By Steven Bartholomew (@StevenBarthol2), Director of Public Affairs, Telefonica Digital
Open data, standards and scale. These were the three key themes that emerged at last week’s Smart Living: Connected devices, utilities and infrastructure Westminster eForum event in London, sponsored by Telefónica Digital. A range of industry executives and policy makers came together to discuss the opportunities to improve society through connected technology, as well as the barriers that we need to overcome if we are to realise the full potential of the digital revolution.
Michael Philpott, consumer practice lead and principal analyst at Ovum, kicked things off with a look at the upcoming opportunities offered by the nationwide rollout of domestic smart meters. He explained that although most homes were now connected – citing broadband connectivity in 83% of British homes today – they weren’t necessarily smarter.

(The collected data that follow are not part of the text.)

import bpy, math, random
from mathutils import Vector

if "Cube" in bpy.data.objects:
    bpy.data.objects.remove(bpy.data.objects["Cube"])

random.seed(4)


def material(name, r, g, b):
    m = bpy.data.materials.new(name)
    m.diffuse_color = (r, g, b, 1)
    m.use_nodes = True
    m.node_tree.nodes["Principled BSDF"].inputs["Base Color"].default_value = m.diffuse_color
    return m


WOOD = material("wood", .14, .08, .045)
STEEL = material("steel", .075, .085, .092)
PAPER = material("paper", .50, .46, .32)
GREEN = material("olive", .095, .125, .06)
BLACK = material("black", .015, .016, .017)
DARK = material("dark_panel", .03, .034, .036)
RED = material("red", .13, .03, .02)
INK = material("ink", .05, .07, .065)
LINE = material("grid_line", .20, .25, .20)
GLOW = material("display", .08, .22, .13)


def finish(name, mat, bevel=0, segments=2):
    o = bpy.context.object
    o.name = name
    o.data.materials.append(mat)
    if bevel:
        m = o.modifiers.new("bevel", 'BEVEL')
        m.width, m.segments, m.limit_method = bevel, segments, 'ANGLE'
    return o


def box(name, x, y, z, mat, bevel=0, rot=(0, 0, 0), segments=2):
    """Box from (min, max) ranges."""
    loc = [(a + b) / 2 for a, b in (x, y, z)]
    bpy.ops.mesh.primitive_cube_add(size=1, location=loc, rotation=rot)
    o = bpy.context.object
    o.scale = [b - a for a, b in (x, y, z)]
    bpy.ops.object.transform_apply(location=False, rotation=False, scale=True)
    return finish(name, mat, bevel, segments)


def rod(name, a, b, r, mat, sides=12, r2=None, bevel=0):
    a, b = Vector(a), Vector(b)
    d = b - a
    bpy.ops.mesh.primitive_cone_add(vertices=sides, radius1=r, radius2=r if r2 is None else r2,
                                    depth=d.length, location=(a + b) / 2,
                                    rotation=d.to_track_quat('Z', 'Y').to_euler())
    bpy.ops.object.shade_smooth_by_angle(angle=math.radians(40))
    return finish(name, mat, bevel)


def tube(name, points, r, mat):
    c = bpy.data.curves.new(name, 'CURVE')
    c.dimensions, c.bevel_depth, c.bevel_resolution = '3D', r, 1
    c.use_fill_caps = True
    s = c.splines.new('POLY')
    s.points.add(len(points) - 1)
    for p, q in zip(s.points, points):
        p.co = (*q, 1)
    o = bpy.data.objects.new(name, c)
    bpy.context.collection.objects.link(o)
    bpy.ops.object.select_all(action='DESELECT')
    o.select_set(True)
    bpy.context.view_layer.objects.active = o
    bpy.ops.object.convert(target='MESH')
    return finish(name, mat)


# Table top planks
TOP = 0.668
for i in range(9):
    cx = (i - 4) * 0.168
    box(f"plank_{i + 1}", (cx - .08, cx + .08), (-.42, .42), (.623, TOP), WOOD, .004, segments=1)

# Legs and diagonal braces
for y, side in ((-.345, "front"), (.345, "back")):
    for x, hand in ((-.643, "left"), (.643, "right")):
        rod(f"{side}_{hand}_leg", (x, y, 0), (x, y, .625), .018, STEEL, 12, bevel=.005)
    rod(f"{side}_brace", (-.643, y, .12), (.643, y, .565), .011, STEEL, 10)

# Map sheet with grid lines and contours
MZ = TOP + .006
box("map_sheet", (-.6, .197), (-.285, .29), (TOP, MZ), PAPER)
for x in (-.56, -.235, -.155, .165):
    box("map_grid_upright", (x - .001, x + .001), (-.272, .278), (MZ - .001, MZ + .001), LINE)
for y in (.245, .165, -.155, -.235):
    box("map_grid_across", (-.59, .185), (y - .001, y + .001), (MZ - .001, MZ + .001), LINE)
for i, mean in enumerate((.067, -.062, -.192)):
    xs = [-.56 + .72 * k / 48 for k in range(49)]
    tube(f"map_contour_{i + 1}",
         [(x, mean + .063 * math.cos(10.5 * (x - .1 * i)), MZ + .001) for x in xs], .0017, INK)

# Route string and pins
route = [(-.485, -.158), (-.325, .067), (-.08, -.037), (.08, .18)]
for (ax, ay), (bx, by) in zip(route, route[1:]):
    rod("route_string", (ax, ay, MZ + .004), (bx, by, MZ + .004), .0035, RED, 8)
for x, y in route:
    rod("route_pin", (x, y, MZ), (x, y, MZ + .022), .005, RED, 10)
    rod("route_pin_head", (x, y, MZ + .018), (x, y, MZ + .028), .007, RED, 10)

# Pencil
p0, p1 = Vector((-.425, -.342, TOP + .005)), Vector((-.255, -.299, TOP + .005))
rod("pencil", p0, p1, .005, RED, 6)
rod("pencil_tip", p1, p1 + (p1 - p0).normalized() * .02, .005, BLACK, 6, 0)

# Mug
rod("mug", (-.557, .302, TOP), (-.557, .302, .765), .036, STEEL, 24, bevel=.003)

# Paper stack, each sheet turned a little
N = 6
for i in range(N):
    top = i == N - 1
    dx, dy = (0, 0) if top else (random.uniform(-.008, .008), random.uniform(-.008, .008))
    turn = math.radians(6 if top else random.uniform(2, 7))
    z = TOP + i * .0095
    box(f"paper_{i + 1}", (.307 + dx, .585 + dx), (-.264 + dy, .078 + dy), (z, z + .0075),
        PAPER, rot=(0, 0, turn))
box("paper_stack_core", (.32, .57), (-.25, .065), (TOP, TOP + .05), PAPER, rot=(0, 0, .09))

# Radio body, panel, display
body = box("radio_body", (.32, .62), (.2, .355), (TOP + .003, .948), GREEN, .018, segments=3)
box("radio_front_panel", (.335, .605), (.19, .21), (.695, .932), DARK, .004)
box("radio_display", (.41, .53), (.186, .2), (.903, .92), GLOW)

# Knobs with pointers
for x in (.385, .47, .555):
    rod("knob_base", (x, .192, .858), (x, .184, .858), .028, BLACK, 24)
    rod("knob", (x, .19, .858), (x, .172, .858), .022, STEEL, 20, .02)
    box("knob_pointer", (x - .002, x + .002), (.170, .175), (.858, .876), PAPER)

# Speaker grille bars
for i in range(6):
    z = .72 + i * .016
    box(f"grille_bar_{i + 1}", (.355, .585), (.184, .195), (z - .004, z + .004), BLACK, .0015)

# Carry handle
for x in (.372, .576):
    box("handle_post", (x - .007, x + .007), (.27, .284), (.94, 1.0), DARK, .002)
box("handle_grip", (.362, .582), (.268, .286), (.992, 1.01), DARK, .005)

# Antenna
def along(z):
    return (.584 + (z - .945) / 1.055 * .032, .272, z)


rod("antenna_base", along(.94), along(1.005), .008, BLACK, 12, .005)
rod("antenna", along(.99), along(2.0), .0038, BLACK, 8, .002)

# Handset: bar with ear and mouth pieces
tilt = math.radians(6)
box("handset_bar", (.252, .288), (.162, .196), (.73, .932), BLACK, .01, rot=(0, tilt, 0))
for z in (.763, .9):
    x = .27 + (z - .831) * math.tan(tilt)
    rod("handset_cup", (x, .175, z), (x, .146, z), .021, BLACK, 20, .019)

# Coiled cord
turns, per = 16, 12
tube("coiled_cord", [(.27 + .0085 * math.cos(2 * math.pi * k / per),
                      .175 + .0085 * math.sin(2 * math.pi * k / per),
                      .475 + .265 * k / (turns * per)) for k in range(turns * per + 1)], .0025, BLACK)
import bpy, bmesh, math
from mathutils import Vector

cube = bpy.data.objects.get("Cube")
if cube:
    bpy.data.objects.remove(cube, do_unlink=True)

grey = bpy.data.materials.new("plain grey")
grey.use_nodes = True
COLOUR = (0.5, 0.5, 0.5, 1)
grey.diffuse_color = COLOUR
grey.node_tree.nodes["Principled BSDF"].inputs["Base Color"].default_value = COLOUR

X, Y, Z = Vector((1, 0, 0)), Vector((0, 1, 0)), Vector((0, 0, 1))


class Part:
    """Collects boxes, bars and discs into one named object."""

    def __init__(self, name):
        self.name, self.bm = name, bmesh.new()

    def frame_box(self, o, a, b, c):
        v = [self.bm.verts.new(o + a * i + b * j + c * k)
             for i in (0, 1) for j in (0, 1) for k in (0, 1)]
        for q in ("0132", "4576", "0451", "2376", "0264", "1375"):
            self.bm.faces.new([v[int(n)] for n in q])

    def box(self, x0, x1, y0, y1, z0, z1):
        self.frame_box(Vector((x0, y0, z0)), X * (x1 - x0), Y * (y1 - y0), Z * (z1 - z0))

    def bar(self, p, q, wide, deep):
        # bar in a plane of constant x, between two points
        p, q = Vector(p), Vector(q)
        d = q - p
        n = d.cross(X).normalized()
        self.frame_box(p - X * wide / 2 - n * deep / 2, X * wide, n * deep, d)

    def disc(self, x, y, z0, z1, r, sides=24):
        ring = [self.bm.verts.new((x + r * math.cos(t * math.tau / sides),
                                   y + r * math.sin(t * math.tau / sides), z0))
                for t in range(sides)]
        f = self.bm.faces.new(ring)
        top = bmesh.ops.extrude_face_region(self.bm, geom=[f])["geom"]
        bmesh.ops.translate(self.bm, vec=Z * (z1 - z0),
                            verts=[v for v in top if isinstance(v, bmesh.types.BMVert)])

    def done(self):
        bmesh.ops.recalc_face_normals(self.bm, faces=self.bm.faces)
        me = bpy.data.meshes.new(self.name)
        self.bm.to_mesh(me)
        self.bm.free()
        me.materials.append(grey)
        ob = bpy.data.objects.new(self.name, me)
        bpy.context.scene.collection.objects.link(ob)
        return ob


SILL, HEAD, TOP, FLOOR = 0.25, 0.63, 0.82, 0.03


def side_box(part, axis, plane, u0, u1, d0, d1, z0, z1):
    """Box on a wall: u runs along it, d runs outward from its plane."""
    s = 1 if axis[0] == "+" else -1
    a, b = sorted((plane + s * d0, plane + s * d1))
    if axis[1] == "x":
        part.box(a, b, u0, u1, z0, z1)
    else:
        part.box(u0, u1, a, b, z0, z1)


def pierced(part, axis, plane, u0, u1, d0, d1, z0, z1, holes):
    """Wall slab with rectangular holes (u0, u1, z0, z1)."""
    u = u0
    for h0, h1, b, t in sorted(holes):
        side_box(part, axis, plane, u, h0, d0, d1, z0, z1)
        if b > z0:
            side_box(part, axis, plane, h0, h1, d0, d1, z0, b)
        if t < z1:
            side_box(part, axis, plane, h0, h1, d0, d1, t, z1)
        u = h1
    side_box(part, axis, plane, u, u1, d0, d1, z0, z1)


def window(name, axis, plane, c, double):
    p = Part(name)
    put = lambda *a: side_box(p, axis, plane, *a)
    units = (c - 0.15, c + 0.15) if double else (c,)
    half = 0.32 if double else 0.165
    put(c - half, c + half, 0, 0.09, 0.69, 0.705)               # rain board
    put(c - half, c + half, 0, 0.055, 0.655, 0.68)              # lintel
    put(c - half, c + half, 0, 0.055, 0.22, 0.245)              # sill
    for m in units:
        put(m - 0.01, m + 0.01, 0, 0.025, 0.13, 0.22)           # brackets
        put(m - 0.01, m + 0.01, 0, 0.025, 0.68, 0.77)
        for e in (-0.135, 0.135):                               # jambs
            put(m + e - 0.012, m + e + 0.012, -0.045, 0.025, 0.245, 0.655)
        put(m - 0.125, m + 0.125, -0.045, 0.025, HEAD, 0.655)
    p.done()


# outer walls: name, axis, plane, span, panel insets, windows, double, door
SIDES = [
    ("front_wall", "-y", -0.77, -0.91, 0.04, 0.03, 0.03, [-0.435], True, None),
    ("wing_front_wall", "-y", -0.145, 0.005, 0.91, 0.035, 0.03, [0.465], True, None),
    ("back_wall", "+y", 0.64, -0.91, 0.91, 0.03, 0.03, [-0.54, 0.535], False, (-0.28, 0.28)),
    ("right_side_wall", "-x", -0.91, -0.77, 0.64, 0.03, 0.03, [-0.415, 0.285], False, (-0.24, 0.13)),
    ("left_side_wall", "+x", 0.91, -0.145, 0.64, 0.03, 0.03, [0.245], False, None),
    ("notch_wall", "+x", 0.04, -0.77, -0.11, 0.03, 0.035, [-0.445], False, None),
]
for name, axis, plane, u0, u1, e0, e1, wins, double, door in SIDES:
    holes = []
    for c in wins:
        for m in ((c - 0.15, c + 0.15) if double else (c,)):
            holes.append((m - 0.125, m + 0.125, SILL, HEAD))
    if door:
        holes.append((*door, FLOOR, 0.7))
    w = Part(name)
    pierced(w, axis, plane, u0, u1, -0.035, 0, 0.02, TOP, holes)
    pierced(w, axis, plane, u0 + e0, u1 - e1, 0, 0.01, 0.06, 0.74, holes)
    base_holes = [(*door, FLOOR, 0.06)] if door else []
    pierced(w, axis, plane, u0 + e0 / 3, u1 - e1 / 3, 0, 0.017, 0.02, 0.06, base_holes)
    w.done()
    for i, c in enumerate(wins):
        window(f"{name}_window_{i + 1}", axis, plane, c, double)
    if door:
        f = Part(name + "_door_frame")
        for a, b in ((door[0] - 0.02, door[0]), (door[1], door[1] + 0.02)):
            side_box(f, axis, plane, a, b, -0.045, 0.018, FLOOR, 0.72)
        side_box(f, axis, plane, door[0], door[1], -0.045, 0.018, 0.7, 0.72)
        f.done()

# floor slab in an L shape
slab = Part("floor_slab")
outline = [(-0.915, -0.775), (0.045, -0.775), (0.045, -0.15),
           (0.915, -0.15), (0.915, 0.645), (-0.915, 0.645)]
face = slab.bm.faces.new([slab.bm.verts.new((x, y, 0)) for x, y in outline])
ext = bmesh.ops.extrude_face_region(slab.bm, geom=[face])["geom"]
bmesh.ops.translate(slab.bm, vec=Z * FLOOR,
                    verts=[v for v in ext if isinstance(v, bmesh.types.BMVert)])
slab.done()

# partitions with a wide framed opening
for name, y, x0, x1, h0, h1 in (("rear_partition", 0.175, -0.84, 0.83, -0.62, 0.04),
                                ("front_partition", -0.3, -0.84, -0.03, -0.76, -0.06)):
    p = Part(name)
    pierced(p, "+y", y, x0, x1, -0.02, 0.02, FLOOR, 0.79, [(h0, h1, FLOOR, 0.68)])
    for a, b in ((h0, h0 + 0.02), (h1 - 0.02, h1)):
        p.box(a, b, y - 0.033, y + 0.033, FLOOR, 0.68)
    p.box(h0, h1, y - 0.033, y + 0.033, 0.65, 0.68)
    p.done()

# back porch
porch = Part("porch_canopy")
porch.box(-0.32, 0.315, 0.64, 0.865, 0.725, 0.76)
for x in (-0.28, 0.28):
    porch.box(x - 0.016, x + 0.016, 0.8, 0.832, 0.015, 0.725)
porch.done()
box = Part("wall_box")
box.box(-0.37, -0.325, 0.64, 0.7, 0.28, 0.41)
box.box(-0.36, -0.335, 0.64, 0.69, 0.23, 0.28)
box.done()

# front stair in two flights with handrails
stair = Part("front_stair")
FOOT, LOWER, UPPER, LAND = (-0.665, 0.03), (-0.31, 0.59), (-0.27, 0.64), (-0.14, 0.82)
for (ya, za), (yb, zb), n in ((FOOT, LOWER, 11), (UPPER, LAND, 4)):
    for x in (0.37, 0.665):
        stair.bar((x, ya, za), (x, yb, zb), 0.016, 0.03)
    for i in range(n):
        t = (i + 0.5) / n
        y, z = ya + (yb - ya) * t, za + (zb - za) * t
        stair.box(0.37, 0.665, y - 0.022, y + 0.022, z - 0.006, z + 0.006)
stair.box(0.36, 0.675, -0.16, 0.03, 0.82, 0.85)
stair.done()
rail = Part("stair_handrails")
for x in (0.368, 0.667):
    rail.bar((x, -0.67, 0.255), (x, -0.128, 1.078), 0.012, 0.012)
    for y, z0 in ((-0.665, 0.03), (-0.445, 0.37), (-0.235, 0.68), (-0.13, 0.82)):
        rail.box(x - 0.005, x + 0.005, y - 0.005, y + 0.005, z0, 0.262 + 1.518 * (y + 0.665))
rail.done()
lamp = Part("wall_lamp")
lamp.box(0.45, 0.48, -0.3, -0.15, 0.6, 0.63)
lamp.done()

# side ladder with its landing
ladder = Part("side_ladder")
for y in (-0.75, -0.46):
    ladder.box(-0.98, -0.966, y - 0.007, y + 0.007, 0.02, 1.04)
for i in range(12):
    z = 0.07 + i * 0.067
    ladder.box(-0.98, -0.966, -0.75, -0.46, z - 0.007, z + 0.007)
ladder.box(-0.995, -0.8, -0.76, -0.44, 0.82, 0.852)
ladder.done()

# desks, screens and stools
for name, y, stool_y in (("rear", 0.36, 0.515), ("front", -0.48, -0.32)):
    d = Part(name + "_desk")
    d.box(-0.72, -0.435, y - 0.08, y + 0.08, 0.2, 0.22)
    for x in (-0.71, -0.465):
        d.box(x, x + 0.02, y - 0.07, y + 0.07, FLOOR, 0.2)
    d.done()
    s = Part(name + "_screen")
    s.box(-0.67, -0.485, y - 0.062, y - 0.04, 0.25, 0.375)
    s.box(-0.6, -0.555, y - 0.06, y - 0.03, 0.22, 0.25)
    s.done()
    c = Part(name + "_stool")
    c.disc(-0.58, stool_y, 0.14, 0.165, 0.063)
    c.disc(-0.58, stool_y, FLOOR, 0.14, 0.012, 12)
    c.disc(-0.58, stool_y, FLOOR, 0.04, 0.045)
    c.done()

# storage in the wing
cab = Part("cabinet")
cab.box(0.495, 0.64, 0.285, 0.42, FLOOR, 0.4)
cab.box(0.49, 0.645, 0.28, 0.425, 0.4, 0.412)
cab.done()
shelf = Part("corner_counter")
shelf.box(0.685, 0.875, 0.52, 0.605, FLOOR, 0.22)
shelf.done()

The subsequent panel widened the discussion to look at services for the smart home. Susan Furnell, senior strategy manager for connected home at British Gas, explained how her company was using focused advertising campaigns to raise awareness of its smart meter offering. She explained that BG are looking to create a new product category by emphasising the peace of mind and other ’emotional’ benefits of smart home technology.
Dr Gus Hosein, executive director of Privacy International, elaborated on this, observing that most consumers are unaware of the fact that some smart devices can transmit data on usage behaviour back to the manufacturer. He spoke about the importance of involving consumers in the debate around how to provide privacy safeguards, and argued that companies are often too focused on user concerns rather than consumer rights.
Dr Mike Short from Telefónica spoke about how smart meters are the stepping stone to a range of smart connected services in the home explaining that Telefónica’s research had discovered a far more positive consumer reaction to terms like “smart homes” than “smart meters”. He also highlighted the steps Telefonica is taking to ensure a high level of coverage for the national programme of Smart Meters.
Telefonica’s engineers will drive nearly 250,000 miles across UK measuring coverage in every postcode. This major exercise will generate coverage maps with a level of accuracy that has never been seen before.
A panel discussion on connected cars threw up some interesting points about how connectivity between personal devices and vehicles will evolve over the coming years.
CGI’s Richard Hampshire explained how transport infrastructure is an integral enabler to economic success. He also addressed security concerns raised by the audience by explaining how open data standards can be used to develop secure systems and stimulate competition.
My main take away from the event is the scale of potential change. The smartphone has already transformed how we live, work, and communicate. As smart home technology becomes mainstream it will be a catalyst for a further step change. Homeowners and families will enjoy greater convenience and enhanced peace of mind. And connected living will also help with the transition to more sustainable living. Quite simply, it will enable us to do more with less.